What is being asked:
Go through the data and report each line that holds the string "finish".

(Collected data entries)
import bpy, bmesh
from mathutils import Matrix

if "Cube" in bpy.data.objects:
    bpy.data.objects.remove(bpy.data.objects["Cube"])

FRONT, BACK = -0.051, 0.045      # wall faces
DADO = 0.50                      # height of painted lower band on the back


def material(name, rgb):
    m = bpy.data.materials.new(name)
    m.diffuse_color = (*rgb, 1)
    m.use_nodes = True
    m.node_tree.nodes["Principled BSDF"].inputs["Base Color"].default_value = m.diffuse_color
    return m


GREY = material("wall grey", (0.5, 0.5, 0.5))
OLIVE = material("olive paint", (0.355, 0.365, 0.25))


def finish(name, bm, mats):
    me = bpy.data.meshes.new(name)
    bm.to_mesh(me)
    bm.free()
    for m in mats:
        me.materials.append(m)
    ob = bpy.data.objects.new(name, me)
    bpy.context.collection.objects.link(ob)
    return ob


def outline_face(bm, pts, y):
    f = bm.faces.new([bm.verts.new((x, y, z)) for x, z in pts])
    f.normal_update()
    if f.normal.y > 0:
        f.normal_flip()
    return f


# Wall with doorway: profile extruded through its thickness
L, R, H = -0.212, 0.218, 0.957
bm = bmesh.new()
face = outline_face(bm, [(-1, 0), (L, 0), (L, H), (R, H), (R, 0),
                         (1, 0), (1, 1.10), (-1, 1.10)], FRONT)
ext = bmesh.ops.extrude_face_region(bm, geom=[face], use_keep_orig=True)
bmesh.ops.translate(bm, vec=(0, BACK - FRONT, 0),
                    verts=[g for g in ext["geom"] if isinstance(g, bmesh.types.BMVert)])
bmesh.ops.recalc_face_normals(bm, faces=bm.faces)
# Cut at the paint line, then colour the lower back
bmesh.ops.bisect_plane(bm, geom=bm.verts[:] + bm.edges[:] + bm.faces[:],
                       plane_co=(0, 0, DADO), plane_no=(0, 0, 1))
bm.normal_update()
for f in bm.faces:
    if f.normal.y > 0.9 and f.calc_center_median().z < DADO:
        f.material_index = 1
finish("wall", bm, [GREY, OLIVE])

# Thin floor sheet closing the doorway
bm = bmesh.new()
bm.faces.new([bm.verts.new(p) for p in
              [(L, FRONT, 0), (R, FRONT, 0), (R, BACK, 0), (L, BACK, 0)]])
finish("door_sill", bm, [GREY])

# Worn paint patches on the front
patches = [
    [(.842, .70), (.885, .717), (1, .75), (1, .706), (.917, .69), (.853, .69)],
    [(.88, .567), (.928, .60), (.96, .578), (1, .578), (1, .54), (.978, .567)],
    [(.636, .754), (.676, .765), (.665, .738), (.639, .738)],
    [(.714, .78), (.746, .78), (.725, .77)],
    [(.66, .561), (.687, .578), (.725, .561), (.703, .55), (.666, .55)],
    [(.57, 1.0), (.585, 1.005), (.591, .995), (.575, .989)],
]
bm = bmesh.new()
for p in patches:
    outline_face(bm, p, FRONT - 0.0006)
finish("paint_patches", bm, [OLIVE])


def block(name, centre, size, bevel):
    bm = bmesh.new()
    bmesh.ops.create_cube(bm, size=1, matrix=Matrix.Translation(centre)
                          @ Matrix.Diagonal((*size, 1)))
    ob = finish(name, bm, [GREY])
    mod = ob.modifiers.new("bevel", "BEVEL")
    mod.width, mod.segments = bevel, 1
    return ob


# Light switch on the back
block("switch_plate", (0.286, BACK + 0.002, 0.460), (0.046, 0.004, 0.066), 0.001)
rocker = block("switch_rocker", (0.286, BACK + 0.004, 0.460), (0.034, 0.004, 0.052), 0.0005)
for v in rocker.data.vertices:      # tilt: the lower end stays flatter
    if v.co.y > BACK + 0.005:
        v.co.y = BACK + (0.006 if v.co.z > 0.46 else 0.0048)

==

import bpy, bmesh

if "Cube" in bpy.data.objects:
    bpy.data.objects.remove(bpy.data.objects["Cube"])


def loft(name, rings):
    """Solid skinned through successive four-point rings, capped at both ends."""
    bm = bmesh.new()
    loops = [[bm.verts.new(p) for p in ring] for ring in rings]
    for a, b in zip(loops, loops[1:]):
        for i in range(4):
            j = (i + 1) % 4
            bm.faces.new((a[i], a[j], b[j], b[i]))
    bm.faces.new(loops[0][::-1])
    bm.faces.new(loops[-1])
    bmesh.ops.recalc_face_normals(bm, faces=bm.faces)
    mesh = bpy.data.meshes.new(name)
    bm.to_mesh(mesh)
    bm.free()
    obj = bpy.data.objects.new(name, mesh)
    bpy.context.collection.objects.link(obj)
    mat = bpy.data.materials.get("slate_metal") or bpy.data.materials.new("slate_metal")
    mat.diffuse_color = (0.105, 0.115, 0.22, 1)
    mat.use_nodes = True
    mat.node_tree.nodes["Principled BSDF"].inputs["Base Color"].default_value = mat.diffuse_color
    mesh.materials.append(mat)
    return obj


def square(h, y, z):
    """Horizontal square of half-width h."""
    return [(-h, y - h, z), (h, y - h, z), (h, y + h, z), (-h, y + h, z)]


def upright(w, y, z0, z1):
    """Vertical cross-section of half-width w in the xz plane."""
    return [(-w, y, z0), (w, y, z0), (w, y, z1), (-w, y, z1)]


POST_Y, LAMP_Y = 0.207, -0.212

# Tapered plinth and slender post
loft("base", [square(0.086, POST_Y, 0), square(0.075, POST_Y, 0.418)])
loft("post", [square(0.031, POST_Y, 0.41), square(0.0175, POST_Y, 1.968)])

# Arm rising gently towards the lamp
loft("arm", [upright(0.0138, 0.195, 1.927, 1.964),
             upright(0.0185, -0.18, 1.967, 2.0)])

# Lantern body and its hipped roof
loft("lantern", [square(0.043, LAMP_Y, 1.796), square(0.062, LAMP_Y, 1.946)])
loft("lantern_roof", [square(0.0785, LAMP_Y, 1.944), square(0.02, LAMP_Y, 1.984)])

--

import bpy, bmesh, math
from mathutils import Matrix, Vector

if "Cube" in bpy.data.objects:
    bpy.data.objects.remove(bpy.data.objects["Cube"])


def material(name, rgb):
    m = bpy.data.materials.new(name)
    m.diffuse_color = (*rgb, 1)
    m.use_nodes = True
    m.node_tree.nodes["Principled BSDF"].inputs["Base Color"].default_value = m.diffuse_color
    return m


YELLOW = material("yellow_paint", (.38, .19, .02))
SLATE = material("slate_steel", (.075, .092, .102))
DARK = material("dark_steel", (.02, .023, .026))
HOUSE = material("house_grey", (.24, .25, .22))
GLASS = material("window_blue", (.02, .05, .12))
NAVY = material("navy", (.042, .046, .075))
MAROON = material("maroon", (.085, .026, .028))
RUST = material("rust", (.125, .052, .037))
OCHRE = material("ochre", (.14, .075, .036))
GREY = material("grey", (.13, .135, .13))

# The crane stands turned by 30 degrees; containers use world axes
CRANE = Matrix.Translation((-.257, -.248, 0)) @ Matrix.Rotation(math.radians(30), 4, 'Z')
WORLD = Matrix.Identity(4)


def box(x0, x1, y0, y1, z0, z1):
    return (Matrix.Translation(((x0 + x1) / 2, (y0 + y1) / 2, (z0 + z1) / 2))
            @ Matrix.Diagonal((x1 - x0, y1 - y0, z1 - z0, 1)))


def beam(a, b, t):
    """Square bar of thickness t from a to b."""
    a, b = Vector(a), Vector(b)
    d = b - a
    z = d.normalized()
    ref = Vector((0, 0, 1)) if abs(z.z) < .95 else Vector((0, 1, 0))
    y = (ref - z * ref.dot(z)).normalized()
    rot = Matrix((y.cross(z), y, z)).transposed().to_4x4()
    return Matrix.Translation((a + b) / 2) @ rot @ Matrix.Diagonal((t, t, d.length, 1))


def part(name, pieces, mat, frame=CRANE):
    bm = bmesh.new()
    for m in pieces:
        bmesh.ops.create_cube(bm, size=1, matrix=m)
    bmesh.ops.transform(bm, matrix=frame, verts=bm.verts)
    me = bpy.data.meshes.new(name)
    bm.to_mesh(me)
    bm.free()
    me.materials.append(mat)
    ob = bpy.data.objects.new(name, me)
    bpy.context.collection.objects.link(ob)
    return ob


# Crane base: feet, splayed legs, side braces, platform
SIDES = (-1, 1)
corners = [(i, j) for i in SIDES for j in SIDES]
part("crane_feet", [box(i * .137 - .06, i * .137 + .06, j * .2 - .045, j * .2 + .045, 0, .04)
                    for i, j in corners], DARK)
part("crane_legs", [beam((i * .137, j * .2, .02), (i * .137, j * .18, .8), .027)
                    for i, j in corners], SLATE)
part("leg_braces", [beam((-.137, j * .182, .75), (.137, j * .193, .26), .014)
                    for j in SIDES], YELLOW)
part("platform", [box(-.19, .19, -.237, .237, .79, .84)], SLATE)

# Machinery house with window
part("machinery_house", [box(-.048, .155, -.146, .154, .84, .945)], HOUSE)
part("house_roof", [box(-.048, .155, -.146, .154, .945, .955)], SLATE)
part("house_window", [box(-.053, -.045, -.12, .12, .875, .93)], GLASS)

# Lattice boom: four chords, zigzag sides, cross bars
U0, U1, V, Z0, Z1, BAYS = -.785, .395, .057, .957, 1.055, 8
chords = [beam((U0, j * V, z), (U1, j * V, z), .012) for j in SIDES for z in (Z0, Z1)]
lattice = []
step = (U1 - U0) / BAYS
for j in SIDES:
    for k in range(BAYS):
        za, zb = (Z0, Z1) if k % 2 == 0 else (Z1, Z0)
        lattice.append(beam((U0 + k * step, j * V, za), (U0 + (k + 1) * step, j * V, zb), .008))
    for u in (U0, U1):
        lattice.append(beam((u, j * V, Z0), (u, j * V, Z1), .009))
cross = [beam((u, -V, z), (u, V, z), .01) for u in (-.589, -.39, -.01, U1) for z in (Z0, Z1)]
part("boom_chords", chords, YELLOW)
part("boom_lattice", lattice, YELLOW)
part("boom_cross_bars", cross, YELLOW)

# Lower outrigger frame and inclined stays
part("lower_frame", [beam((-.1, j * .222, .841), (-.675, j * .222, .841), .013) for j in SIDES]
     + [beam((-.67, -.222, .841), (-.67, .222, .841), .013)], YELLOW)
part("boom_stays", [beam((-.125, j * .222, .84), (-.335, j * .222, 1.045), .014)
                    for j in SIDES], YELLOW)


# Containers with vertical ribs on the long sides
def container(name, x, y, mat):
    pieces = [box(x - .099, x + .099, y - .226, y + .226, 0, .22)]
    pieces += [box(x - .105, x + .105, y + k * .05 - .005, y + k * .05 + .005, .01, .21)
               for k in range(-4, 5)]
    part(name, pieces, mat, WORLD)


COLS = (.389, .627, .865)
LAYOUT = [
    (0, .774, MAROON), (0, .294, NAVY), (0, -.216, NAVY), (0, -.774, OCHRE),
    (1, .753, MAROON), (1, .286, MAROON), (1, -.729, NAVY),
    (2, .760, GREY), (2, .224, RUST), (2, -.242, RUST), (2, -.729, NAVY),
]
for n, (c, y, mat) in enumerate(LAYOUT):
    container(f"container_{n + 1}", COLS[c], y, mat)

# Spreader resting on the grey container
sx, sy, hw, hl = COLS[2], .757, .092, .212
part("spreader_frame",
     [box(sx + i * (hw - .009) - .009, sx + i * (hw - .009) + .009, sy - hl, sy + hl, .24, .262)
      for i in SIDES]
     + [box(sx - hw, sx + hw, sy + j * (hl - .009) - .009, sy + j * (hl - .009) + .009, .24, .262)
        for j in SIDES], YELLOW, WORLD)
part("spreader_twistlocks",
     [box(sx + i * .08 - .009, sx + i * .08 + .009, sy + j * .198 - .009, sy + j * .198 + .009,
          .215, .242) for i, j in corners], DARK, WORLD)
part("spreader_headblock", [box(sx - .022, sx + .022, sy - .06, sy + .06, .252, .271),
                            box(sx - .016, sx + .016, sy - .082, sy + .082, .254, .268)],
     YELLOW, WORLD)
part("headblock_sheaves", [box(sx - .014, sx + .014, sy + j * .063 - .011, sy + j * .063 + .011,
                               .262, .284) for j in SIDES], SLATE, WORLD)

Answer for this exercise:
def finish(name, bm, mats):
finish("wall", bm, [GREY, OLIVE])
finish("door_sill", bm, [GREY])
finish("paint_patches", bm, [OLIVE])
    ob = finish(name, bm, [GREY])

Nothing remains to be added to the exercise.